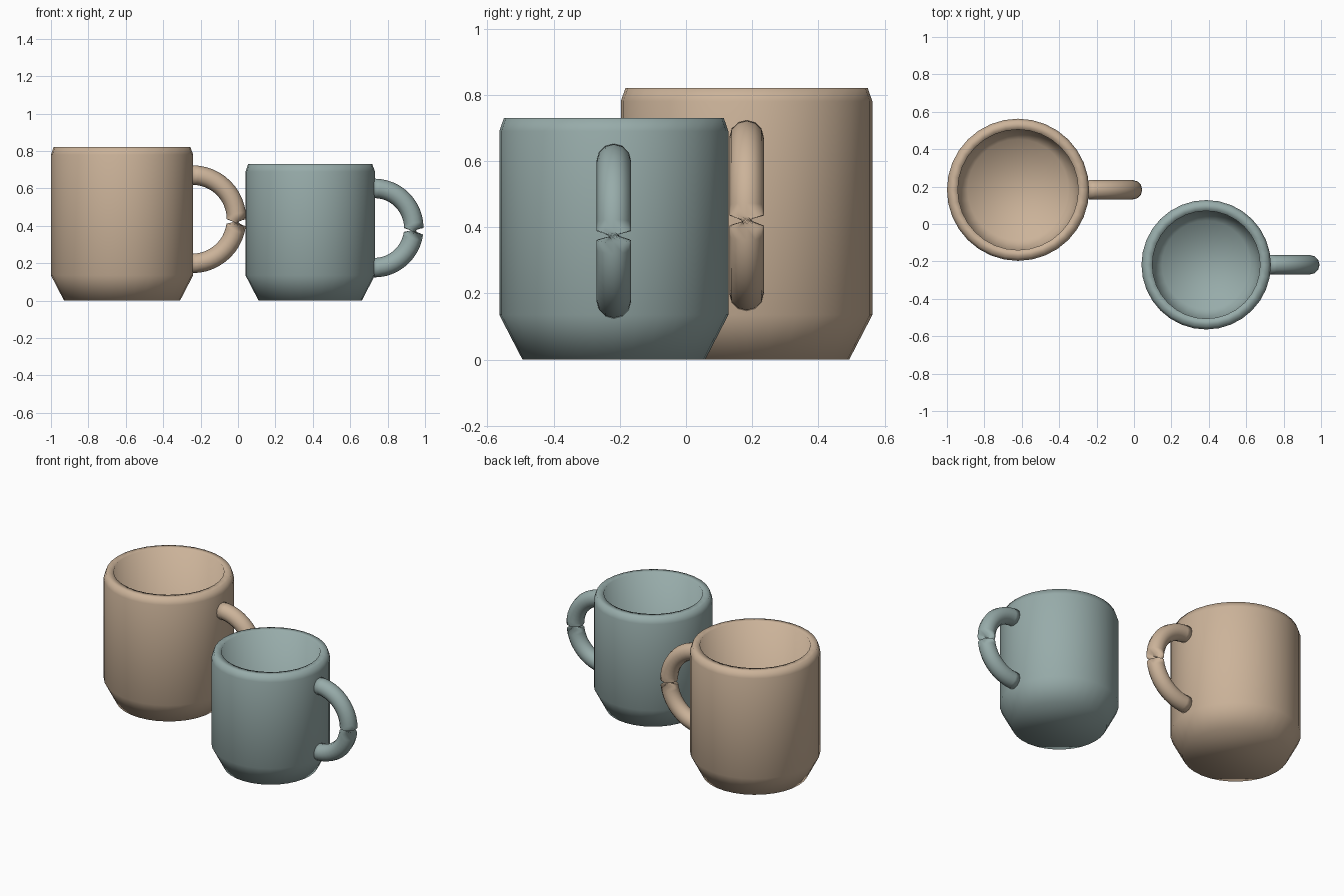
import bpy
import bmesh
from math import cos, sin, pi, tau

cube = bpy.data.objects.get("Cube")
if cube:
    bpy.data.objects.remove(cube)

SIDES = 32        # around each mug
TUBE_SIDES = 12   # around each handle
ARC_STEPS = 24    # along each handle
TUBE = 0.052


def make_material(name, rgb):
    mat = bpy.data.materials.new(name)
    mat.use_nodes = True
    mat.diffuse_color = (*rgb, 1)
    bsdf = next(n for n in mat.node_tree.nodes if n.type == "BSDF_PRINCIPLED")
    bsdf.inputs["Base Color"].default_value = (*rgb, 1)
    return mat


def finish(bm, name, location, mat):
    bmesh.ops.recalc_face_normals(bm, faces=bm.faces)
    for face in bm.faces:
        face.smooth = True
    mesh = bpy.data.meshes.new(name)
    bm.to_mesh(mesh)
    bm.free()
    mesh.materials.append(mat)
    obj = bpy.data.objects.new(name, mesh)
    obj.location = location
    bpy.context.collection.objects.link(obj)
    return obj


def bridge(bm, a, b, shift=0):
    n = len(a)
    for i in range(n):
        j = (i + 1) % n
        bm.faces.new((a[i], a[j], b[(j + shift) % n], b[(i + shift) % n]))


def make_body(name, location, mat, r, height):
    """Hollow cup: tapered foot, straight wall, chamfered rim, inner wall."""
    foot, wall = r - 0.07, 0.058
    profile = [(foot, 0), (r, 0.135), (r, height - 0.04), (r - 0.014, height),
               (r - wall, height), (r - wall, 0.15), (foot - 0.04, 0.05)]
    bm = bmesh.new()
    rings = [[bm.verts.new((pr * cos(tau * i / SIDES), pr * sin(tau * i / SIDES), z))
              for i in range(SIDES)] for pr, z in profile]
    for a, b in zip(rings, rings[1:]):
        bridge(bm, a, b)
    bm.faces.new(rings[0])
    bm.faces.new(rings[-1])
    return finish(bm, name, location, mat)


def make_handle(name, location, mat, radius):
    """Half-ring tube with one half-turn twist just below its middle."""
    bm = bmesh.new()
    rings = []
    for s in range(ARC_STEPS + 1):
        a = pi / 2 - pi * s / ARC_STEPS
        ring = []
        for i in range(TUBE_SIDES):
            t = tau * i / TUBE_SIDES
            d = radius + TUBE * cos(t)
            ring.append(bm.verts.new((d * cos(a), TUBE * sin(t), d * sin(a))))
        rings.append(ring)
    for s in range(ARC_STEPS):
        twist = TUBE_SIDES // 2 if s == ARC_STEPS // 2 else 0
        bridge(bm, rings[s], rings[s + 1], twist)
    bm.faces.new(rings[0])
    bm.faces.new(rings[-1])
    return finish(bm, name, location, mat)


# name, colour, centre x, centre y, radius, height, handle height, handle radius
mugs = [
    ("large_mug", make_material("warm tan", (0.60, 0.45, 0.32)),
     -0.62, 0.183, 0.38, 0.82, 0.435, 0.236),
    ("small_mug", make_material("grey teal", (0.31, 0.41, 0.40)),
     0.386, -0.218, 0.346, 0.73, 0.388, 0.212),
]
for name, mat, x, y, r, height, handle_z, handle_r in mugs:
    make_body(name + "_body", (x, y, 0), mat, r, height)
    make_handle(name + "_handle", (x + r - 0.004, y, handle_z), mat, handle_r)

===============

Your objective: Report how many lines of the entries hold the string "rings". Provide the number alone.

Response: 9